## Entries taken from a collection

^^^^

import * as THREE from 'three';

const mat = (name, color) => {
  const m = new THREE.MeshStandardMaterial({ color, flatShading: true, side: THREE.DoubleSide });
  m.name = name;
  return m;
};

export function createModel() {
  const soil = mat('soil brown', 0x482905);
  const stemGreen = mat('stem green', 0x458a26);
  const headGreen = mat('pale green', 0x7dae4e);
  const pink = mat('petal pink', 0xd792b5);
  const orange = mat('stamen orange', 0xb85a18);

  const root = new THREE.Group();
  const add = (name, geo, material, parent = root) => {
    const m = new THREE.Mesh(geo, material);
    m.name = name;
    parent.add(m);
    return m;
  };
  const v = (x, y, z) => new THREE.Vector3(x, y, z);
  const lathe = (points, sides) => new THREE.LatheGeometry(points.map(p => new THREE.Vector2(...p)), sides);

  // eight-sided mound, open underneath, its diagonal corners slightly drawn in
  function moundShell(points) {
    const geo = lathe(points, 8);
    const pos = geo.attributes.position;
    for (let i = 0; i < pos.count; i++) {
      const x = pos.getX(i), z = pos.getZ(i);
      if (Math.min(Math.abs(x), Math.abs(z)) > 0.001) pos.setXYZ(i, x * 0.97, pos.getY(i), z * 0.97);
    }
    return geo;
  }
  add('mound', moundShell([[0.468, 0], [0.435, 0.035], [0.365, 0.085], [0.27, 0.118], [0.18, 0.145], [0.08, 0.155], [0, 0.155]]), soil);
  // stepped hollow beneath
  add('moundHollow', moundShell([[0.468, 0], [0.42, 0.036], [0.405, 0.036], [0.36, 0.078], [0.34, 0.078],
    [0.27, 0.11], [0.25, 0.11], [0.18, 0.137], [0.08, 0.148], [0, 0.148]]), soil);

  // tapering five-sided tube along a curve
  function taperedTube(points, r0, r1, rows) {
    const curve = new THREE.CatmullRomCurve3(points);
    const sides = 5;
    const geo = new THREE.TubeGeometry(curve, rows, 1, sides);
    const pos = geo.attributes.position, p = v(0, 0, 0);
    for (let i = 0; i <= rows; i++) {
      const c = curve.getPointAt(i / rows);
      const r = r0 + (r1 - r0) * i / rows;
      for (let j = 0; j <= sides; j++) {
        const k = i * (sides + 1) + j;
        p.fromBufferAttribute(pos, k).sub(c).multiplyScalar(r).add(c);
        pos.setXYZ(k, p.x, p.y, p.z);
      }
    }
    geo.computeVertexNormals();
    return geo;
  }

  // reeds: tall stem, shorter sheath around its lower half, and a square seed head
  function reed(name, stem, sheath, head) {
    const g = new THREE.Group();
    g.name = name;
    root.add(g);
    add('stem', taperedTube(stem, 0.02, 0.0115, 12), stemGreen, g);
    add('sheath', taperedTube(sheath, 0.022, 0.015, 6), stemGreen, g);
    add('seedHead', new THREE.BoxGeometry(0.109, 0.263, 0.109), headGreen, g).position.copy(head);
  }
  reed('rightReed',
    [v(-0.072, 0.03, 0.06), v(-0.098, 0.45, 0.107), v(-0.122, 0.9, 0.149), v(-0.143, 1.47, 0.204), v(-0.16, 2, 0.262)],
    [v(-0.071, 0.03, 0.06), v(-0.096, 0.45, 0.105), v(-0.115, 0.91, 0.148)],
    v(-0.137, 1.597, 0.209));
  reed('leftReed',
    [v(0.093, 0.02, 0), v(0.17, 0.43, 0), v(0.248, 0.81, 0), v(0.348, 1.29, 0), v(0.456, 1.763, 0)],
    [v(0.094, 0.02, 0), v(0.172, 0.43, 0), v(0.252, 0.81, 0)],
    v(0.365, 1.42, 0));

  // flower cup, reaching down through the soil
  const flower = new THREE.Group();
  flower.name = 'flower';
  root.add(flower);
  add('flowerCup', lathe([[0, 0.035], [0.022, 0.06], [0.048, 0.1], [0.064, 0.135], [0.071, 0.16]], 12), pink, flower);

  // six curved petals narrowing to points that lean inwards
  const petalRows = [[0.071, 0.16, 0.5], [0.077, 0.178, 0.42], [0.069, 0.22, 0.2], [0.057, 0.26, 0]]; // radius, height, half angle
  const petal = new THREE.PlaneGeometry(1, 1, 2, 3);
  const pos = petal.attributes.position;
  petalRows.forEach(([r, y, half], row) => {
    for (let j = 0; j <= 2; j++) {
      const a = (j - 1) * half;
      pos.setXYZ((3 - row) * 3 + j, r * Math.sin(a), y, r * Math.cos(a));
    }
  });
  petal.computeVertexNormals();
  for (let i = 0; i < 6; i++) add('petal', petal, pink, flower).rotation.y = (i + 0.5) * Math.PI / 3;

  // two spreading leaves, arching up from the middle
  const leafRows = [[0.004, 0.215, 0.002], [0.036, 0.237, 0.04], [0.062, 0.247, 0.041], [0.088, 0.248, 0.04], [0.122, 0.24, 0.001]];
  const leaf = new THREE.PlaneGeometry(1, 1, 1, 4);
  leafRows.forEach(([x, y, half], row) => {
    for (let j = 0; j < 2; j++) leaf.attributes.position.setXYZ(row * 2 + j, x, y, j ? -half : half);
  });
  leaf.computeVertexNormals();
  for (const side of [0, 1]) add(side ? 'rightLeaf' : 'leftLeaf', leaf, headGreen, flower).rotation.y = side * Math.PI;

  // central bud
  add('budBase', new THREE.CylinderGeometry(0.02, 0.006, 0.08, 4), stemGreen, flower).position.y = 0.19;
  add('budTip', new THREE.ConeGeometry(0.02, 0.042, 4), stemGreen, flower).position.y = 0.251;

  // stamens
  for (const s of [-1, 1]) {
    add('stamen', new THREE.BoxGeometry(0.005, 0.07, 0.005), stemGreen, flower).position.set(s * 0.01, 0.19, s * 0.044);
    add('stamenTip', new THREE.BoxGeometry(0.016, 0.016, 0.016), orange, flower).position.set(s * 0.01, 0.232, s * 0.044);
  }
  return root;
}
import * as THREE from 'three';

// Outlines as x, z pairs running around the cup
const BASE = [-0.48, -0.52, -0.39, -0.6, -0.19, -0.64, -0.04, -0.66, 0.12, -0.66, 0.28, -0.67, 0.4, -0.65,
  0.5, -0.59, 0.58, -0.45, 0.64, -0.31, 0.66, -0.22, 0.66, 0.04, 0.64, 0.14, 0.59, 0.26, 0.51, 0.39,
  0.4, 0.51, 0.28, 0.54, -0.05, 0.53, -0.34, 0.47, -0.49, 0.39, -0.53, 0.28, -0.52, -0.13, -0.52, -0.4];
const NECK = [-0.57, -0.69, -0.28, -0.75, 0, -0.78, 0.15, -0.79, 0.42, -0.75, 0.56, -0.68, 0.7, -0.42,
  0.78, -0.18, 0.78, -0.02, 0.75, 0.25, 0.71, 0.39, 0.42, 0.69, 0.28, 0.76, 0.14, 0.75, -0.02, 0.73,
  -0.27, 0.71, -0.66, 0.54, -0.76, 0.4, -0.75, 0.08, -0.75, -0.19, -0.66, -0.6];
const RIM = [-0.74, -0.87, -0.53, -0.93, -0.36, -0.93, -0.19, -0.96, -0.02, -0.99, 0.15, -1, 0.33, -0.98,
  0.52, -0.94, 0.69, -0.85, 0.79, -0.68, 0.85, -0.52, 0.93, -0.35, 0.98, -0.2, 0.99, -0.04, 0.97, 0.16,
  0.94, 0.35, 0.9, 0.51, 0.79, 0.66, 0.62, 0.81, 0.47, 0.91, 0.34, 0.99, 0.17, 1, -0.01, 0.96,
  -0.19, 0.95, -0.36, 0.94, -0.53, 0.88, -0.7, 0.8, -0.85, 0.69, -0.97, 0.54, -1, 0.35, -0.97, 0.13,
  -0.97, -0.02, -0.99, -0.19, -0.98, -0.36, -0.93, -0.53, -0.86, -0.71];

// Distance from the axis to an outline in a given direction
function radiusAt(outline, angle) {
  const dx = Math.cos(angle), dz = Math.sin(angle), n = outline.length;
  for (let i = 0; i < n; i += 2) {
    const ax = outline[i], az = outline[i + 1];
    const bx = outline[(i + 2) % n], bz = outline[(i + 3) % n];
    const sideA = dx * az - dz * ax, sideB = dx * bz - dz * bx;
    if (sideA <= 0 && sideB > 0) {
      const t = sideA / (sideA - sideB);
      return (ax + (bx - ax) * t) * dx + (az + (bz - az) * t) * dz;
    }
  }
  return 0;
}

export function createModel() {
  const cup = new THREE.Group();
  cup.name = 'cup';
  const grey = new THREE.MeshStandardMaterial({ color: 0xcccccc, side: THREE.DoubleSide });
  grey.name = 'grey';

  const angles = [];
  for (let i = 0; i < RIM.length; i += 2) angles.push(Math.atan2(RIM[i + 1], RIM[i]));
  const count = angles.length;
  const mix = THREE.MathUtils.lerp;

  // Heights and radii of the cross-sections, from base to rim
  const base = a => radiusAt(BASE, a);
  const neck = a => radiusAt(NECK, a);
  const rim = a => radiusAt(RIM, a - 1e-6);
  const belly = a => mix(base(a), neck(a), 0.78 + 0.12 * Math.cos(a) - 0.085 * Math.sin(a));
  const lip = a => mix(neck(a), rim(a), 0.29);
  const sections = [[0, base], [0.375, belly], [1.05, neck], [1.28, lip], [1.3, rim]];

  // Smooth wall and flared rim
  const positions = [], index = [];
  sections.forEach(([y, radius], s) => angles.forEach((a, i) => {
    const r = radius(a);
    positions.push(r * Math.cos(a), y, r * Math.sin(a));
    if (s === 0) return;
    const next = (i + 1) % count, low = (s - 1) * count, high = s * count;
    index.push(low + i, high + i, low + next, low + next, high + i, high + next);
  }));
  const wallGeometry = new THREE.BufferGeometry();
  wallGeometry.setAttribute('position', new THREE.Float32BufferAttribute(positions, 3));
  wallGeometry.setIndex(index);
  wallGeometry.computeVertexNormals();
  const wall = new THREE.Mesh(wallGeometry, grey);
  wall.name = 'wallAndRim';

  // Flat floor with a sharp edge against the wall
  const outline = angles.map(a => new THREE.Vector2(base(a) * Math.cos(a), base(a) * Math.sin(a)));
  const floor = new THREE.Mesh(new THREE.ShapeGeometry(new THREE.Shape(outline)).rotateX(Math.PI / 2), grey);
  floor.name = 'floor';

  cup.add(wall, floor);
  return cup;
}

^^^^

## Task directions
Counting only lines with the word "return" in them, say how many there are in the entries above, with no other words.

## Your solution
9